Sexual Health of Young People in the South

New Report Underscores Challenges Faced by Young People in the South and Need for Sexual Health Education 

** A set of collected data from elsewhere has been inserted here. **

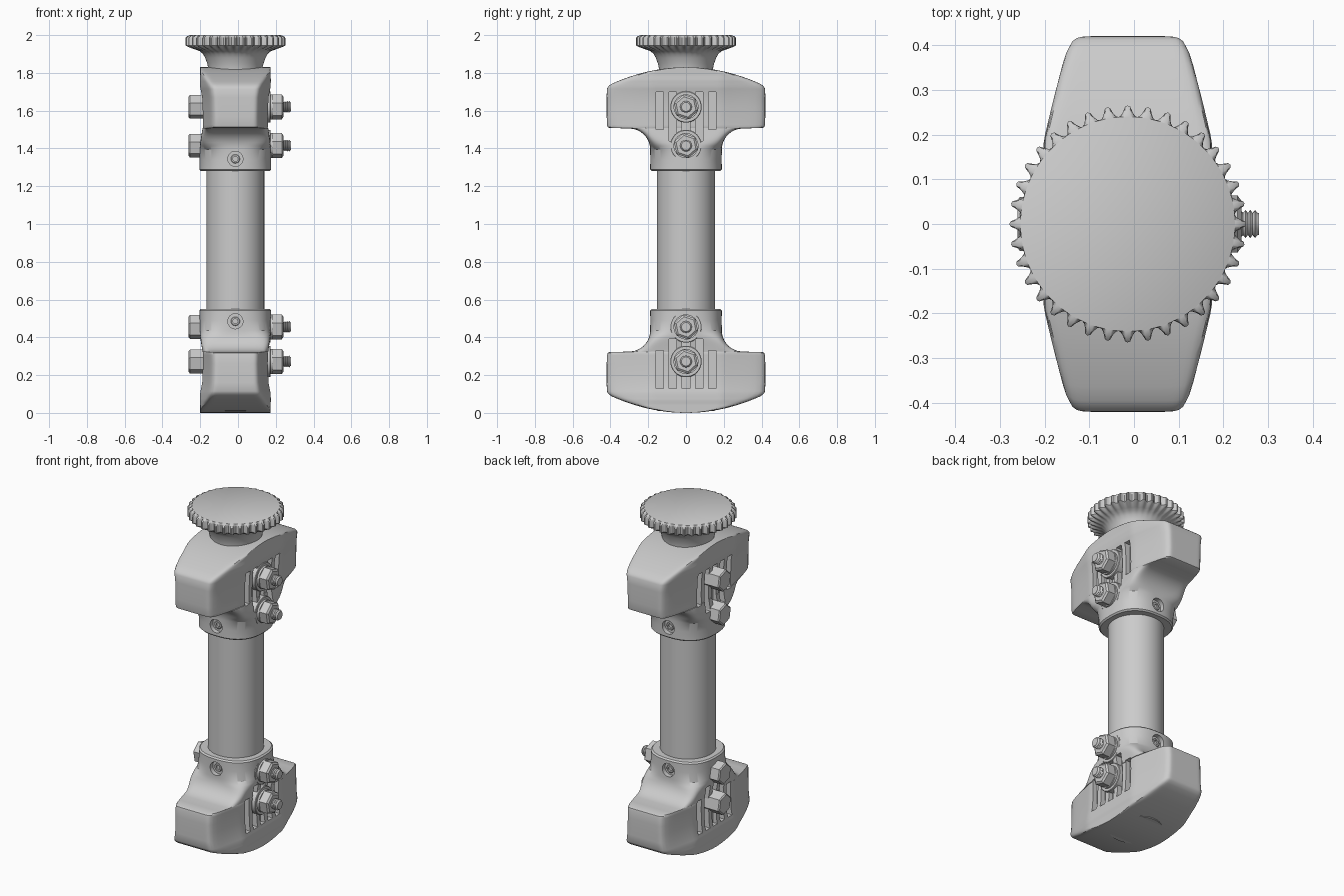
import bpy, bmesh, math
from mathutils import Matrix, Vector

if "Cube" in bpy.data.objects:
    bpy.data.objects.remove(bpy.data.objects["Cube"])

CX = -0.014          # axis of the tube and knob
H = 1.83             # the lower clamp mirrors the upper one about H / 2


def finish(bm, name, angle=30):
    bmesh.ops.recalc_face_normals(bm, faces=bm.faces)
    me = bpy.data.meshes.new(name)
    bm.to_mesh(me)
    bm.free()
    ob = bpy.data.objects.new(name, me)
    bpy.context.collection.objects.link(ob)
    if angle:
        smooth(ob, angle)
    return ob


def smooth(ob, angle):
    bpy.ops.object.select_all(action='DESELECT')
    ob.select_set(True)
    bpy.context.view_layer.objects.active = ob
    bpy.ops.object.shade_smooth_by_angle(angle=math.radians(angle))


def loft(bm, rings):
    loops = [[bm.verts.new(p) for p in r] for r in rings]
    n = len(loops[0])
    for a, b in zip(loops, loops[1:]):
        for i in range(n):
            j = (i + 1) % n
            bm.faces.new((a[i], a[j], b[j], b[i]))
    bm.faces.new(loops[0])
    bm.faces.new(loops[-1])


def lathe(name, profile, segs, matrix, turn=0.0, angle=30):
    bm = bmesh.new()
    loft(bm, [[matrix @ Vector((r * math.cos(turn + math.tau * i / segs),
                                r * math.sin(turn + math.tau * i / segs), z))
               for i in range(segs)] for r, z in profile])
    return finish(bm, name, angle)


def lerp(table, z):
    for (z0, v0), (z1, v1) in zip(table, table[1:]):
        if z <= z1:
            t = max(0, (z - z0) / (z1 - z0))
            t = t * t * (3 - 2 * t)
            return v0 + (v1 - v0) * t
    return table[-1][1]


# half width in x and corner squareness over the clamp height
WIDTH = [(1.28, .19), (1.38, .19), (1.55, .171), (1.65, .174), (1.76, .19), (1.83, .19)]
SQUARE = [(1.38, 2.5), (1.505, 14), (1.52, 16)]


def section(z, length, inset=0.0, n_pts=144):
    n, w = lerp(SQUARE, z), lerp(WIDTH, z) - inset
    pts = []
    for i in range(n_pts):
        a = math.tau * (i + .5) / n_pts
        c, s = math.cos(a), math.sin(a)
        r = (abs(c) ** n + abs(s) ** n) ** (-1 / n)
        y = length * r * s
        x = w * r * c
        x *= min(1, (.235 - .24 * abs(y)) / .19)      # wings taper outwards
        pts.append((CX + x, y, z))
    return pts


def clamp(name, flip):
    fz = (lambda z: H - z) if flip else (lambda z: z)
    # outline: collar, concave fillet, wing end, arched back
    levels = [(1.28, .182, .008), (1.288, .19, 0), (1.34, .19, 0)]
    for k in range(10):
        a = math.radians(k * 9.5)
        levels.append((1.395 + .11 * math.sin(a), .30 - .11 * math.cos(a), 0))
    levels += [(1.507, .35, 0), (1.508, .405, .003), (1.513, .415, .001),
               (1.525, .418, 0), (1.57, .42, 0), (1.62, .42, 0), (1.67, .42, 0),
               (1.715, .419, 0), (1.728, .412, 0)]
    for k in range(13):
        y = .395 * (1 - k / 12.4)
        levels.append((H - .1 * (y / .42) ** 2, y, .004 if y < .3 else .002))
    bm = bmesh.new()
    loft(bm, [[(x, y, fz(z)) for x, y, z in section(*lv)] for lv in levels])
    body = finish(bm, name, 0)

    # cutters: side slots and counterbored screw holes
    bm = bmesh.new()
    for side in (-1, 1):
        for k in range(-2, 3):
            z0, z1 = (1.50 if abs(k) == 2 else 1.44), 1.70
            bmesh.ops.create_cube(bm, size=1, matrix=Matrix.Translation(
                (CX + side * .195, k * .07, fz((z0 + z1) / 2)))
                @ Matrix.Diagonal((.1, .04, z1 - z0, 1)))
        bmesh.ops.create_cone(bm, cap_ends=True, segments=32, radius1=.04, radius2=.04,
                              depth=.1, matrix=Matrix.Translation((CX, side * .213, fz(1.345)))
                              @ Matrix.Rotation(math.pi / 2, 4, 'X'))
    cutter = finish(bm, "cutter", 0)
    cutter.hide_render = True
    mod = body.modifiers.new("cut", 'BOOLEAN')
    mod.operation, mod.solver, mod.object = 'DIFFERENCE', 'EXACT', cutter
    bpy.context.view_layer.objects.active = body
    bpy.ops.object.modifier_apply(modifier="cut")
    bpy.data.objects.remove(cutter)
    smooth(body, 32)

    # small screws inside the holes
    for side, tag in ((-1, "front"), (1, "back")):
        m = Matrix.Translation((CX, 0, fz(1.345))) @ Matrix.Rotation(-side * math.pi / 2, 4, 'X')
        lathe(f"{name}_screw_{tag}", [(.024, .14), (.024, .17), (.021, .173), (.013, .173),
                                      (.013, .16)], 24, m)


clamp("upper_clamp", False)
clamp("lower_clamp", True)

# central tube
lathe("tube", [(.150, .009), (.153, .013), (.153, 1.80)], 64, Matrix.Translation((CX, 0, 0)))

# through bolts with nut, washers and threaded end
thread = [(.03, .1)] + [p for k in range(7) for p in
                        ((.031, .205 + k * .011), (.025, .2105 + k * .011))] + [(.024, .28)]
for i, z in enumerate((.272, .455, 1.415, 1.62)):
    m = Matrix.Translation((0, 0, z)) @ Matrix.Rotation(math.pi / 2, 4, 'Y')
    lathe(f"bolt_head_{i}", [(.064, -.15), (.064, -.255), (.056, -.261)], 6, m, .2)
    lathe(f"washer_{i}", [(.083, .13), (.083, .170), (.080, .173)], 40, m)
    lathe(f"lock_washer_{i}", [(.066, .165), (.066, .185)], 40, m)
    lathe(f"nut_{i}", [(.056, .178), (.067, .184), (.067, .232), (.055, .24)], 6, m, .2)
    lathe(f"bolt_thread_{i}", thread, 24, m)

# toothed knob on a flared neck: (height, root radius, tooth height)
TOOTH = (1, .9, .4, .1, 0, .1, .4, .9)
knob = [(1.75, .14, 0), (1.82, .142, 0), (1.85, .149, 0), (1.88, .160, 0), (1.90, .171, 0),
        (1.915, .186, .002), (1.924, .205, .008), (1.935, .226, .018), (1.945, .24, .025),
        (1.985, .24, .025), (1.993, .24, .018), (2.0, .24, 0)]
bm = bmesh.new()
loft(bm, [[(CX + (r + t * TOOTH[i % 8]) * math.cos(math.tau * i / 288),
            (r + t * TOOTH[i % 8]) * math.sin(math.tau * i / 288), z)
           for i in range(288)] for z, r, t in knob])
finish(bm, "knob", 35)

March 16, 2012 — On the heels of new report released today on the sexual health of young people in the South, G-CAPP is joining a diverse group of 20 organizations across the South to call for improved sexual health education. The report, “Sexual Health of Young People in the U.S. South: Challenges and Opportunities,” released by Auburn University at Montgomery’s Center for Demographic Research, provides a comprehensive view of teenage pregnancy and births, sexually transmitted diseases, and HIV/AIDS of 10 southern states, including Georgia, underscores the critical need for age appropriate, medically accurate sexual health education in the region. 

 

During the week of March 19, these organizations are mobilizing in communities throughout the region (Alabama, Georgia, Kentucky, Louisiana, Mississippi, North Carolina, South Carolina, Tennessee, Virginia, West Virginia) to raise awareness about poor sexual health in the South and advocate for change.  

 

Analyzing the South’s teenage birth rate, rates of sexually transmitted infections, and other key data, the report found that the Southern region ranks worse than any other region in sexual health. The teenage birth rate, for example, is highest in the U.S. South. Poor sexual health also comes with real public costs, noted the report’s authors. For example, in 2008 alone, an estimated $2.3 billion from federal, state and local governments was spent on expenses related to teenage childbearing in 10 Southern states. According to the report, Georgia, which has seen a recent decline in teen births, still has one of the highest teen pregnancy and birth rates in the country, has extremely high rates of sexually transmitted diseases for teenage girls between 15 and 19, and has nearly double the national rate of new HIV cases. 

 

The report also highlights opportunities decision-makers have to improve the sexual health of teenagers in the U.S. South, including new federal grant programs for adolescent sexual health and teen pregnancy prevention, which provide funding for the implementation of evidence-based and evidence-informed programs that teach young people how to delay sexual activity and avoid risky sexual behaviors. Among other topics, these approaches include information about abstinence but also teach information on healthy relationships, contraception and sexually transmitted infections, including HIV/AIDS. The report also found that nearly 90 percent of people in the U.S. South favor the teaching of sex education (covering a range of topics) in public schools. 

 

The regional group advocating for improved sexual health education includes 20 organizations from across Alabama, Georgia, Kentucky, Louisiana, Mississippi, North Carolina, South Carolina, Tennessee, Virginia and West Virginia. These organizations have worked together since 2010 with support from the Ms. Foundation for Women. “Sexual Health of Young People in the U.S. South: Challenges and Opportunities,” by Auburn University at Montgomery’s Center for Demographic Research, focuses its analysis on these same 10 states.

 

Read the full report here.


Read the Georgia profile here.